Exercise data below:
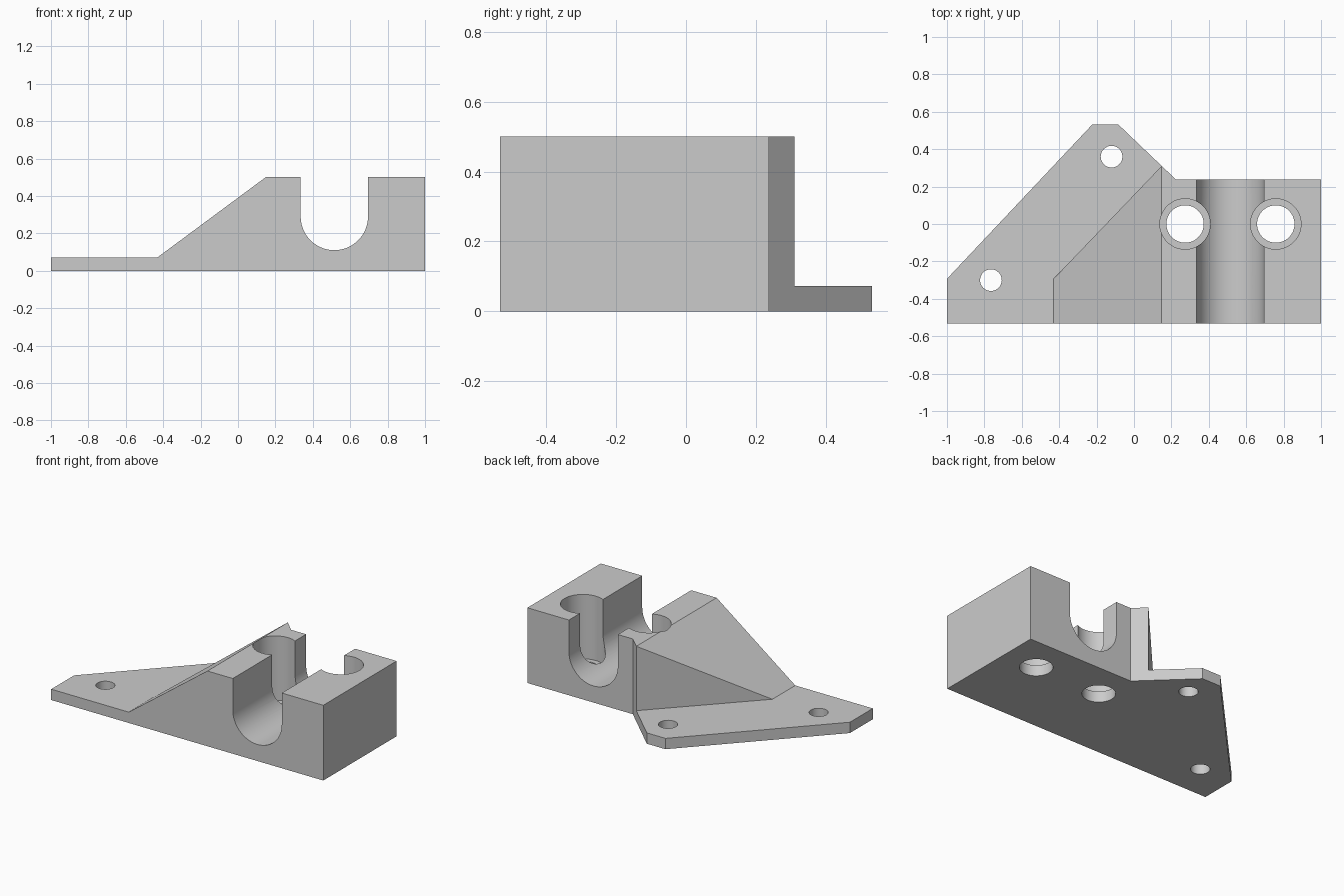
import bpy, bmesh, math

if "Cube" in bpy.data.objects:
    bpy.data.objects.remove(bpy.data.objects["Cube"])

TOP, PLATE = 0.50, 0.072      # block height, flange thickness
HALF = 0.533                  # half depth


def prism(name, outline, low, high, axis="z"):
    """Extrude a closed outline along z (x, y points) or along y (x, z points)."""
    bm = bmesh.new()
    place = (lambda a, b: (a, b, low)) if axis == "z" else (lambda a, b: (a, low, b))
    face = bm.faces.new([bm.verts.new(place(a, b)) for a, b in outline])
    grown = bmesh.ops.extrude_face_region(bm, geom=[face])["geom"]
    shift = (0, 0, high - low) if axis == "z" else (0, high - low, 0)
    bmesh.ops.translate(bm, vec=shift,
                        verts=[g for g in grown if isinstance(g, bmesh.types.BMVert)])
    bmesh.ops.recalc_face_normals(bm, faces=bm.faces)
    mesh = bpy.data.meshes.new(name)
    bm.to_mesh(mesh)
    bm.free()
    obj = bpy.data.objects.new(name, mesh)
    bpy.context.collection.objects.link(obj)
    return obj


def arc(cx, cy, r, start, end, steps):
    angles = [math.radians(start + (end - start) * i / steps) for i in range(steps + 1)]
    return [(cx + r * math.cos(a), cy + r * math.sin(a)) for a in angles]


def cut(target, cutter):
    cutter.hide_render = True
    bpy.ops.object.select_all(action="DESELECT")
    bpy.context.view_layer.objects.active = target
    target.select_set(True)
    mod = target.modifiers.new("cut", "BOOLEAN")
    mod.operation, mod.solver, mod.object = "DIFFERENCE", "EXACT", cutter
    bpy.ops.object.modifier_apply(modifier=mod.name)
    bpy.data.objects.remove(cutter)


# Full-height body from the plan outline
bracket = prism("bracket", [(-1, -HALF), (1, -HALF), (1, 0.237), (0.225, 0.237),
                            (-0.085, HALF), (-0.222, HALF), (-1, -0.293)], 0, TOP)

# Lower the flange behind the diagonal wall
cut(bracket, prism("flange_cutter", [(-0.43, -0.8), (-0.43, -0.293), (0.348, 0.519),
                                     (0.348, 0.9), (-1.3, 0.9), (-1.3, -0.8)], PLATE, 1))

# Sloping ramp
cut(bracket, prism("ramp_cutter", [(-0.43, PLATE), (0.283, 0.6), (-0.5, 0.6), (-0.5, 0.08)],
                   -0.8, 0.8, "y"))

# Round-bottomed rod slot
cut(bracket, prism("slot_cutter", [(0.335, 0.7)] + arc(0.515, 0.29, 0.18, 180, 360, 32)
                   + [(0.695, 0.7)], -0.8, 0.8, "y"))

# Counterbored bolt holes
for x in (0.273, 0.758):
    cut(bracket, prism("counterbore_cutter", arc(x, 0, 0.135, 0, 352.5, 47), PLATE, 1))
    cut(bracket, prism("bolt_cutter", arc(x, 0, 0.1, 0, 352.5, 47), -0.1, 0.3))

# Screw holes in the flange
for x, y in ((-0.12, 0.36), (-0.765, -0.30)):
    cut(bracket, prism("screw_cutter", arc(x, y, 0.058, 0, 348.75, 31), -0.1, 0.3))

# Plain grey finish
grey = bpy.data.materials.new("grey")
grey.use_nodes = True
colour = (0.6, 0.6, 0.6, 1)
grey.diffuse_color = colour
grey.node_tree.nodes["Principled BSDF"].inputs["Base Color"].default_value = colour
bracket.data.materials.clear()
bracket.data.materials.append(grey)
bpy.ops.object.shade_smooth_by_angle(angle=math.radians(30))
End of Exercise data.
Every entry should be returned exactly as written, minus the pictures.

import bpy, bmesh, math

if "Cube" in bpy.data.objects:
    bpy.data.objects.remove(bpy.data.objects["Cube"])

TOP, PLATE = 0.50, 0.072      # block height, flange thickness
HALF = 0.533                  # half depth


def prism(name, outline, low, high, axis="z"):
    """Extrude a closed outline along z (x, y points) or along y (x, z points)."""
    bm = bmesh.new()
    place = (lambda a, b: (a, b, low)) if axis == "z" else (lambda a, b: (a, low, b))
    face = bm.faces.new([bm.verts.new(place(a, b)) for a, b in outline])
    grown = bmesh.ops.extrude_face_region(bm, geom=[face])["geom"]
    shift = (0, 0, high - low) if axis == "z" else (0, high - low, 0)
    bmesh.ops.translate(bm, vec=shift,
                        verts=[g for g in grown if isinstance(g, bmesh.types.BMVert)])
    bmesh.ops.recalc_face_normals(bm, faces=bm.faces)
    mesh = bpy.data.meshes.new(name)
    bm.to_mesh(mesh)
    bm.free()
    obj = bpy.data.objects.new(name, mesh)
    bpy.context.collection.objects.link(obj)
    return obj


def arc(cx, cy, r, start, end, steps):
    angles = [math.radians(start + (end - start) * i / steps) for i in range(steps + 1)]
    return [(cx + r * math.cos(a), cy + r * math.sin(a)) for a in angles]


def cut(target, cutter):
    cutter.hide_render = True
    bpy.ops.object.select_all(action="DESELECT")
    bpy.context.view_layer.objects.active = target
    target.select_set(True)
    mod = target.modifiers.new("cut", "BOOLEAN")
    mod.operation, mod.solver, mod.object = "DIFFERENCE", "EXACT", cutter
    bpy.ops.object.modifier_apply(modifier=mod.name)
    bpy.data.objects.remove(cutter)


# Full-height body from the plan outline
bracket = prism("bracket", [(-1, -HALF), (1, -HALF), (1, 0.237), (0.225, 0.237),
                            (-0.085, HALF), (-0.222, HALF), (-1, -0.293)], 0, TOP)

# Lower the flange behind the diagonal wall
cut(bracket, prism("flange_cutter", [(-0.43, -0.8), (-0.43, -0.293), (0.348, 0.519),
                                     (0.348, 0.9), (-1.3, 0.9), (-1.3, -0.8)], PLATE, 1))

# Sloping ramp
cut(bracket, prism("ramp_cutter", [(-0.43, PLATE), (0.283, 0.6), (-0.5, 0.6), (-0.5, 0.08)],
                   -0.8, 0.8, "y"))

# Round-bottomed rod slot
cut(bracket, prism("slot_cutter", [(0.335, 0.7)] + arc(0.515, 0.29, 0.18, 180, 360, 32)
                   + [(0.695, 0.7)], -0.8, 0.8, "y"))

# Counterbored bolt holes
for x in (0.273, 0.758):
    cut(bracket, prism("counterbore_cutter", arc(x, 0, 0.135, 0, 352.5, 47), PLATE, 1))
    cut(bracket, prism("bolt_cutter", arc(x, 0, 0.1, 0, 352.5, 47), -0.1, 0.3))

# Screw holes in the flange
for x, y in ((-0.12, 0.36), (-0.765, -0.30)):
    cut(bracket, prism("screw_cutter", arc(x, y, 0.058, 0, 348.75, 31), -0.1, 0.3))

# Plain grey finish
grey = bpy.data.materials.new("grey")
grey.use_nodes = True
colour = (0.6, 0.6, 0.6, 1)
grey.diffuse_color = colour
grey.node_tree.nodes["Principled BSDF"].inputs["Base Color"].default_value = colour
bracket.data.materials.clear()
bracket.data.materials.append(grey)
bpy.ops.object.shade_smooth_by_angle(angle=math.radians(30))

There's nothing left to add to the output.